SCOBY Pellicle In The Booch
One of the most asked questions from consumers who have purchase kombucha is why there are “jellyfish”-looking objects or “floaters” in the bottle. Allow us to explain the sweet science behind this phenomenon.
Back to Fermentation
During this elaborate process and after bottling the kombucha, bacteria continues to flourish and produces a by-product of the fermentation.
As a result, the appearance of a gel-like mass of cellulose, said to resemble a jellyfish, may present itself at the top of the kombucha – hence the reference to “floaters”.
Many people are confused – and often concerned – as to what this actually is, and rightly so. The reality, however, is that this small SCOBY pellicle is completely harmless, and may be discarded or consumed at will to no detriment to the consumer.

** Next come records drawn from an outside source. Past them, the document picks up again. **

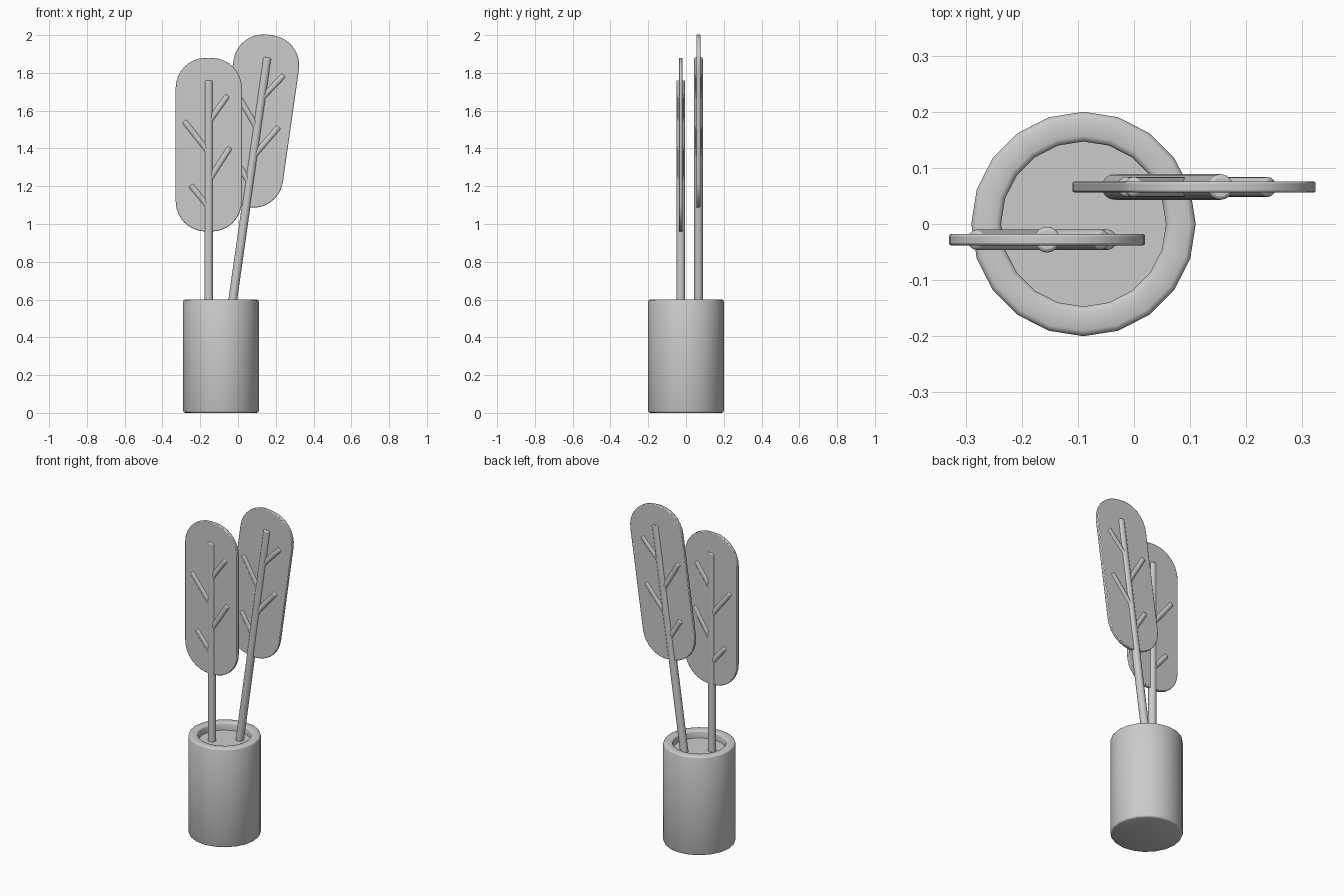
import bpy
import bmesh
from math import radians, sin, cos, pi
from mathutils import Vector, Matrix

if "Cube" in bpy.data.objects:
    bpy.data.objects.remove(bpy.data.objects["Cube"], do_unlink=True)

grey = bpy.data.materials.new("plain grey")
grey.use_nodes = True
grey.diffuse_color = (0.6, 0.6, 0.6, 1)
grey.node_tree.nodes["Principled BSDF"].inputs["Base Color"].default_value = (0.6, 0.6, 0.6, 1)


def finish(bm, name, matrix=Matrix(), bevel=0.0, angle=40):
    """Turn a bmesh into a smooth-shaded object, with optional rounded edges."""
    bmesh.ops.recalc_face_normals(bm, faces=bm.faces)
    mesh = bpy.data.meshes.new(name)
    bm.to_mesh(mesh)
    bm.free()
    mesh.materials.append(grey)
    obj = bpy.data.objects.new(name, mesh)
    bpy.context.collection.objects.link(obj)
    obj.matrix_world = matrix
    if bevel:
        mod = obj.modifiers.new("rounded edges", "BEVEL")
        mod.width, mod.segments = bevel, 2
        mod.limit_method, mod.angle_limit = "ANGLE", radians(50)
    bpy.ops.object.select_all(action="DESELECT")
    obj.select_set(True)
    bpy.context.view_layer.objects.active = obj
    bpy.ops.object.shade_smooth_by_angle(angle=radians(angle))
    return obj


def rod(name, start, end, radius, matrix):
    """Round rod between two points of a leaf's own x-z plane."""
    a, b = Vector((start[0], 0, start[1])), Vector((end[0], 0, end[1]))
    bm = bmesh.new()
    bmesh.ops.create_cone(bm, cap_ends=True, segments=16, radius1=radius,
                          radius2=radius, depth=(b - a).length)
    turn = (b - a).to_track_quat("Z", "Y").to_matrix().to_4x4()
    bmesh.ops.transform(bm, matrix=Matrix.Translation((a + b) / 2) @ turn, verts=bm.verts)
    finish(bm, name, matrix, bevel=0.006)


def blade(name, matrix, half_w=0.175, half_h=0.46, corner=0.16, thick=0.02):
    """Thin plate with large rounded corners."""
    bm = bmesh.new()
    verts = []
    for quarter, (sx, sz) in enumerate([(1, 1), (-1, 1), (-1, -1), (1, -1)]):
        for i in range(9):
            t = (quarter + i / 8) * pi / 2
            verts.append(bm.verts.new((sx * (half_w - corner) + corner * cos(t), -thick / 2,
                                       sz * (half_h - corner) + corner * sin(t))))
    face = bm.faces.new(verts)
    ext = bmesh.ops.extrude_face_region(bm, geom=[face])
    moved = [v for v in ext["geom"] if isinstance(v, bmesh.types.BMVert)]
    bmesh.ops.translate(bm, verts=moved, vec=(0, thick, 0))
    finish(bm, name, matrix, bevel=0.004)


# Pot: closed lathe profile with rounded rim and a raised soil floor
R, INNER, TOP, FLOOR, B = 0.2, 0.147, 0.6, 0.555, 0.01
profile = [(0, 0), (R - B, 0), (R - B * 0.3, B * 0.3), (R, B),
           (R, TOP - B), (R - B * 0.3, TOP - B * 0.3), (R - B, TOP),
           (INNER + B, TOP), (INNER + B * 0.3, TOP - B * 0.3), (INNER, TOP - B),
           (INNER, FLOOR), (0, FLOOR)]
bm = bmesh.new()
pts = [bm.verts.new((x, 0, z)) for x, z in profile]
edges = [bm.edges.new(pair) for pair in zip(pts, pts[1:])]
bmesh.ops.spin(bm, geom=pts + edges, cent=(0, 0, 0), axis=(0, 0, 1), angle=2 * pi, steps=20)
bmesh.ops.remove_doubles(bm, verts=bm.verts, dist=0.0001)
finish(bm, "pot", Matrix.Translation((-0.09, 0, 0)), angle=50)

# Leaves: blade, central stem and four veins showing on both sides
VEINS = [((0, 0.12), (0.1, 0.26)), ((0, -0.04), (-0.13, 0.125)),
         ((0, -0.19), (0.112, -0.015)), ((0, -0.33), (-0.095, -0.215))]
LEAVES = [("front_leaf", (-0.155, -0.028, 1.42), 0, 0.88),
          ("back_leaf", (0.107, 0.066, 1.545), 8.1, 1.01)]
for name, centre, tilt, stem_length in LEAVES:
    place = Matrix.Translation(centre) @ Matrix.Rotation(radians(tilt), 4, "Y")
    blade(name + "_blade", place)
    rod(name + "_stem", (0, -stem_length), (0, 0.34), 0.023, place)
    for i, (start, end) in enumerate(VEINS):
        rod(f"{name}_vein_{i + 1}", start, end, 0.018, place)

Do Floaters Represent Authenticity?
One of the potentially interesting properties of the jellyfish-like floaters is that they can frequently represent true authenticity of the Kombucha and it’s quality.
The reason for this is due to the time necessary to create the small SCOBY; think of it as a benchmark of attention to detail during the fermentation process.
The older the batch is, the more conditioned and sharpened the floater will taste, generally speaking.
Newer, fresher batches of kombucha, still taste quite tea-like. Like a fine wine, they may take a bit of ageing to develop a full-bodied taste and flavour.
True Craft Kombucha Compared To Mass Produced High Street Kombucha
It maybe less known, but it is true, that to mass produce kombucha and stock it on shelves of supermarkets and big high street chain stores, then there is probably very little chance that you’re actually purchasing high quality 100% kombucha, and more likely you’re buying a manipulated sugary drink, with some kombucha content added in for the marketing.
You can read more about why OMBucha is NOT like mass produced high street kombucha here, and why you will probably not find any SCOBY pellicle floaters in high street booch, and most importantly why this is not good for high street kombucha’s and a GREAT thing for OMBucha!